The ‘contagious mechanisms’ that are behind the fake news epidemic are further determined by someone’s socio-economic context. The ability to discriminate between what is true and false weighs heavily on the individual. Gonçalves de Sá comments on this as “quite a cognitive burden”, as it requires attention. “What if you are extremely tired? You had a long day. How much energy do you still have left to think critically through information you are exposed to?”

Search engines

Although her research on social networks is still ongoing, Gonçalves de Sá has already received ERC Proof of Concept funding to explore FARE’s potential to help our society. This spin-off project –FARE_Audit - seeks to understand and curtail the role of search engines in the prominence of disinformation.

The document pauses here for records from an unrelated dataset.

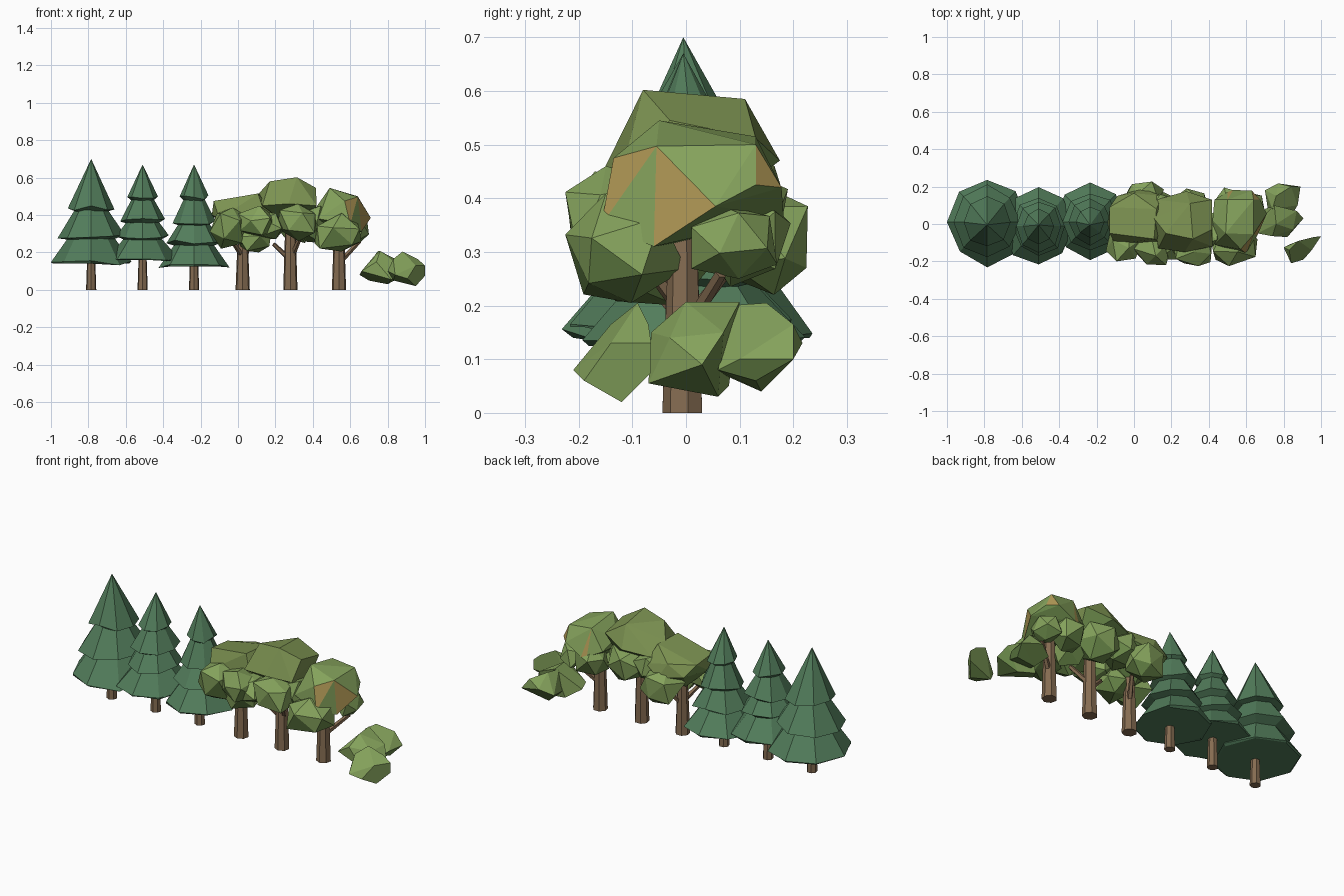
import bpy, bmesh, math, random
from mathutils import Vector, Matrix, Euler

if "Cube" in bpy.data.objects:
    bpy.data.objects.remove(bpy.data.objects["Cube"])


def material(name, rgb):
    m = bpy.data.materials.new(name)
    m.diffuse_color = (*rgb, 1)
    m.use_nodes = True
    m.node_tree.nodes["Principled BSDF"].inputs["Base Color"].default_value = m.diffuse_color
    return m


PINE = material("pine_green", (0.085, 0.205, 0.105))
BARK = material("bark_brown", (0.235, 0.15, 0.083))
LEAF = material("leaf_green", (0.235, 0.365, 0.107))
OLIVE = material("leaf_olive", (0.2, 0.285, 0.082))
DEEP = material("leaf_deep_green", (0.15, 0.26, 0.07))
TAN = material("autumn_tan", (0.43, 0.31, 0.09))


def finish(bm, name, *mats):
    bmesh.ops.recalc_face_normals(bm, faces=bm.faces)
    mesh = bpy.data.meshes.new(name)
    bm.to_mesh(mesh)
    bm.free()
    for m in mats:
        mesh.materials.append(m)
    obj = bpy.data.objects.new(name, mesh)
    bpy.context.collection.objects.link(obj)
    return obj


def limb(name, a, b, r1, r2, sides=7):
    """Tapered wooden limb from point a to point b."""
    a, b = Vector(a), Vector(b)
    d = b - a
    bm = bmesh.new()
    bmesh.ops.create_cone(bm, cap_ends=True, segments=sides, radius1=r1,
                          radius2=r2, depth=d.length)
    turn = d.to_track_quat('Z', 'Y').to_matrix().to_4x4()
    bm.transform(Matrix.Translation((a + b) / 2) @ turn)
    finish(bm, name, BARK)


def tier(name, x, y, rx, ry, z0, z1, top, under, seed):
    """Eight-sided skirt of needles with an uneven rim; top = radius ratio at z1."""
    rng = random.Random(seed)
    bm = bmesh.new()
    rings = [(under, z0 - 0.018 if under < 0.9 else z0, 0), (1, z0, 0.014)]
    if top > 0:
        rings.append((top, z1, 0))
    loops = []
    for s, z, wob in rings:
        loop = []
        for i in range(8):
            a = i * math.tau / 8
            k = s * (1 + rng.uniform(-4, 3) * wob if i % 4 else 1)
            loop.append(bm.verts.new((x + rx * k * math.cos(a), y + ry * k * math.sin(a),
                                      z + rng.uniform(-0.7, 1.2) * wob)))
        loops.append(loop)
    for lo, hi in zip(loops, loops[1:]):
        for i in range(8):
            j = (i + 1) % 8
            bm.faces.new((lo[i], lo[j], hi[j], hi[i]))
    bm.faces.new(loops[0])
    if top > 0:
        bm.faces.new(loops[-1])
    else:
        tip = bm.verts.new((x, -0.005, z1))
        for i in range(8):
            bm.faces.new((loops[-1][i], loops[-1][(i + 1) % 8], tip))
    finish(bm, name, PINE)


def lump(name, points, mat=LEAF, dry=()):
    """Faceted leaf lump: hull of points, deep green below, tan facets nearest dry."""
    bm = bmesh.new()
    for p in points:
        bm.verts.new(p)
    bmesh.ops.convex_hull(bm, input=bm.verts)
    loose = [v for v in bm.verts if not v.link_faces]
    bmesh.ops.delete(bm, geom=loose, context='VERTS')
    bmesh.ops.recalc_face_normals(bm, faces=bm.faces)
    if not dry:
        bmesh.ops.dissolve_limit(bm, angle_limit=math.radians(10),
                                 verts=bm.verts, edges=bm.edges)
    bm.normal_update()
    for f in bm.faces:
        if f.normal.z < -0.3:
            f.material_index = 1
    for d in dry:
        near = min(bm.faces, key=lambda f: (f.calc_center_median() - Vector(d)).length)
        near.material_index = 2
    finish(bm, name, mat, DEEP, TAN)


def clump(name, lo, hi, seed, boxy=0.85):
    """Random faceted lump filling the box lo..hi."""
    rng = random.Random(seed)
    lo, hi = Vector(lo), Vector(hi)
    half, mid = (hi - lo) / 2, (hi + lo) / 2
    bm = bmesh.new()
    bmesh.ops.create_icosphere(bm, subdivisions=1, radius=1)
    bm.transform(Euler([rng.uniform(0, 6) for _ in range(3)]).to_matrix().to_4x4())
    raw = [v.co * rng.uniform(0.85, 1.15) + Vector([rng.uniform(-0.1, 0.1) for _ in range(3)])
           for v in bm.verts]
    bm.free()
    mn = [min(p[k] for p in raw) for k in range(3)]
    mx = [max(p[k] for p in raw) for k in range(3)]
    points = []
    for p in raw:
        unit = [(p[k] - mn[k]) / (mx[k] - mn[k]) * 2 - 1 for k in range(3)]
        points.append([math.copysign(abs(u) ** boxy, u) * h + m
                       for u, h, m in zip(unit, half, mid)])
    lump(name, points)


# Pines: trunk x, rim y, height, bottom y-stretch, tiers of (rim radius, rim height)
pines = [
    (-0.785, 0.01, 0.70, 1.08, [(0.215, 0.14), (0.18, 0.285), (0.125, 0.435)]),
    (-0.51, -0.012, 0.67, 1.14, [(0.188, 0.16), (0.14, 0.28), (0.12, 0.37), (0.082, 0.49)]),
    (-0.235, 0.012, 0.67, 1.07, [(0.19, 0.125), (0.148, 0.25), (0.115, 0.36), (0.077, 0.49)]),
]
for p, (x, y, height, stretch, tiers) in enumerate(pines, 1):
    limb(f"pine_{p}_trunk", (x, -0.005, 0), (x, -0.005, 0.2), 0.028, 0.021)
    for t, (r, z) in enumerate(tiers):
        last = t == len(tiers) - 1
        z1 = height if last else tiers[t + 1][1] + 0.01
        top = 0 if last else 0.62 * tiers[t + 1][0] / r
        tier(f"pine_{p}_tier_{t + 1}", x, y, r, r * stretch, z, z1, top,
             0.95 if t == 0 else 0.62, p * 10 + t)

# Broadleaf trunks and branches
for n, (x, h) in enumerate([(0.025, 0.32), (0.28, 0.42), (0.54, 0.38)], 1):
    limb(f"tree_{n}_trunk", (x, -0.005, 0), (x, -0.005, h), 0.039, 0.026)
branches = [
    ((0.03, 0, 0.17), (0.08, 0.08, 0.27)), ((0.03, 0, 0.17), (-0.03, -0.08, 0.26)),
    ((0.27, 0, 0.17), (0.19, -0.03, 0.245)), ((0.29, 0, 0.18), (0.34, -0.09, 0.3)),
    ((0.55, 0, 0.155), (0.65, 0.065, 0.26)),
]
for n, (a, b) in enumerate(branches, 1):
    limb(f"branch_{n}", a, b, 0.015, 0.011, 5)

# First crown
lump("tree_1_crown", [
    (-0.13, -0.05, 0.475), (-0.13, 0.09, 0.46), (0.107, -0.08, 0.515), (0.12, 0.08, 0.51),
    (0.0, 0.165, 0.46), (-0.14, 0.0, 0.4), (-0.09, 0.15, 0.4), (0.045, 0.19, 0.38),
    (0.15, 0.15, 0.42), (0.2, 0.0, 0.4), (0.15, -0.1, 0.38), (-0.1, -0.11, 0.38),
    (0.0, 0.0, 0.27)], OLIVE)
clump("tree_1_front_left_clump", (-0.15, -0.2, 0.22), (0.05, 0.0, 0.44), 5)
clump("tree_1_front_right_clump", (0.0, -0.22, 0.28), (0.2, -0.03, 0.45), 8)
clump("tree_1_low_clump", (0.0, -0.15, 0.2), (0.18, 0.04, 0.34), 11)
clump("tree_1_back_clump", (-0.07, 0.04, 0.22), (0.16, 0.227, 0.42), 14)
clump("tree_1_side_clump", (0.05, -0.02, 0.3), (0.25, 0.17, 0.46), 15)

# Second crown
lump("tree_2_crown", [
    (0.315, -0.08, 0.602), (0.3, 0.11, 0.585), (0.17, -0.05, 0.58), (0.107, 0.03, 0.51),
    (0.417, -0.03, 0.545), (0.417, 0.13, 0.512), (0.42, -0.12, 0.45), (0.27, -0.15, 0.46),
    (0.13, -0.13, 0.45), (0.12, 0.13, 0.45), (0.28, 0.175, 0.47), (0.25, 0.0, 0.36),
    (0.4, 0.05, 0.38)], OLIVE)
clump("tree_2_front_clump", (0.21, -0.225, 0.26), (0.42, -0.03, 0.46), 20)
clump("tree_2_left_clump", (0.06, -0.19, 0.27), (0.25, 0.0, 0.42), 23)
clump("tree_2_right_clump", (0.32, -0.12, 0.25), (0.48, 0.08, 0.45), 26)
clump("tree_2_back_clump", (0.19, 0.0, 0.25), (0.41, 0.19, 0.45), 29)

# Third crown, with a few dry facets
lump("tree_3_crown", [
    (0.71, 0.055, 0.385), (0.64, -0.055, 0.497), (0.49, -0.05, 0.545), (0.64, 0.13, 0.5),
    (0.6, -0.158, 0.35), (0.57, -0.135, 0.475), (0.63, 0.178, 0.42), (0.675, 0.13, 0.425),
    (0.5, 0.13, 0.515), (0.42, 0.02, 0.445), (0.43, -0.11, 0.38), (0.43, 0.13, 0.4),
    (0.66, -0.06, 0.31), (0.5, 0.0, 0.32), (0.5, 0.172, 0.37), (0.53, 0.182, 0.365)],
    LEAF, [(0.603, -0.116, 0.441), (0.648, 0.146, 0.448), (0.51, 0.161, 0.417),
           (0.66, -0.03, 0.34)])
clump("tree_3_front_clump", (0.41, -0.225, 0.205), (0.66, 0.0, 0.41), 35)
clump("tree_3_right_clump", (0.56, 0.01, 0.25), (0.7, 0.17, 0.39), 38)
clump("tree_3_back_clump", (0.43, 0.03, 0.235), (0.62, 0.195, 0.42), 41)

# Bush
lump("bush_middle", [
    (0.65, 0.0, 0.08), (0.66, -0.05, 0.1), (0.74, -0.065, 0.15), (0.76, 0.0, 0.207),
    (0.75, 0.1, 0.207), (0.82, -0.07, 0.055), (0.906, 0.03, 0.09), (0.87, 0.07, 0.15),
    (0.8, 0.06, 0.03), (0.7, 0.08, 0.05), (0.85, -0.03, 0.14)])
lump("bush_back", [
    (0.7, 0.18, 0.1), (0.77, 0.217, 0.13), (0.89, 0.2, 0.1), (0.875, 0.1, 0.1),
    (0.76, 0.15, 0.205), (0.74, 0.08, 0.2), (0.76, 0.14, 0.04), (0.86, 0.13, 0.06),
    (0.72, 0.05, 0.08), (0.85, 0.06, 0.08), (0.84, 0.2, 0.165)])
lump("bush_front", [
    (0.8, -0.125, 0.1), (0.84, -0.21, 0.08), (0.906, -0.19, 0.06), (0.88, -0.09, 0.205),
    (0.96, -0.07, 0.165), (1.0, -0.065, 0.13), (1.0, -0.065, 0.075), (0.95, -0.12, 0.02),
    (0.83, -0.14, 0.165), (0.83, -0.11, 0.05), (0.95, -0.14, 0.13)])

“We know that our browsing history influences the advertisements that we see on search engines or social media platforms. Algorithms filter and select displayed advertisements so they become more targeted. Search engines work in the same way, and potentially contribute to creating disinformation bubbles. Each time a user visits a low-credibility website, cookies are placed, which may in turn be used by search engines and influence future query results.”

FARE_AUDIT is developing a tool to detect and monitor disinformation in real time. Together with graduate student Íris Damião and postdoctoral researcher José Reis, Gonçalves de Sá is simulating online search queries to see how results differ according to users’ online profile. The researchers are using bots and web crawlers that visit different websites, and then make the same queries on search engines. “Are the bots that visited low-credibility websites more likely to be directed to other low-credibility content? Do they remain inside a ‘bubble’?”

“The spread of fake news can hardly be stopped”, Gonçalves de Sá continues. “However, by understanding the susceptibility of individuals in different contexts, and the role of online platforms, we can try to single out the abetting factors and learn how to minimise individuals’ exposure to fake news.”


Joana Gonçalves de Sá coordinates the Social Physics and Complexity (SPAC) group at LIP-Laboratory of Instrumentation and Experimental Particle Physics in Portugal. She has a degree in Physics Engineering from the University of Lisbon, and a PhD in Systems Biology from ITQB-NOVA University of Lisbon, having developed her thesis at Harvard University, USA. Her research uses quantitative methods to study problems at the interface between Biomedicine, Social Sciences, and Computation, with a large ethical and societal focus. She coordinated the Science for Society Initiative at Instituto Gulbenkian de Ciência and was the founder and director of the Graduate Program Science for Development (PGCD).

Project information

Fake News And Real People – Using Big Data To Understand Human Behaviour
Fake News And Real People – Using Big Data To Understand Human Behaviour
Host institution:
Laboratory of Instrumentation and Experimental Particle Physics (LIP)
Call details
ERC-2019-STG, SH3
ERC Funding
1 499 844 €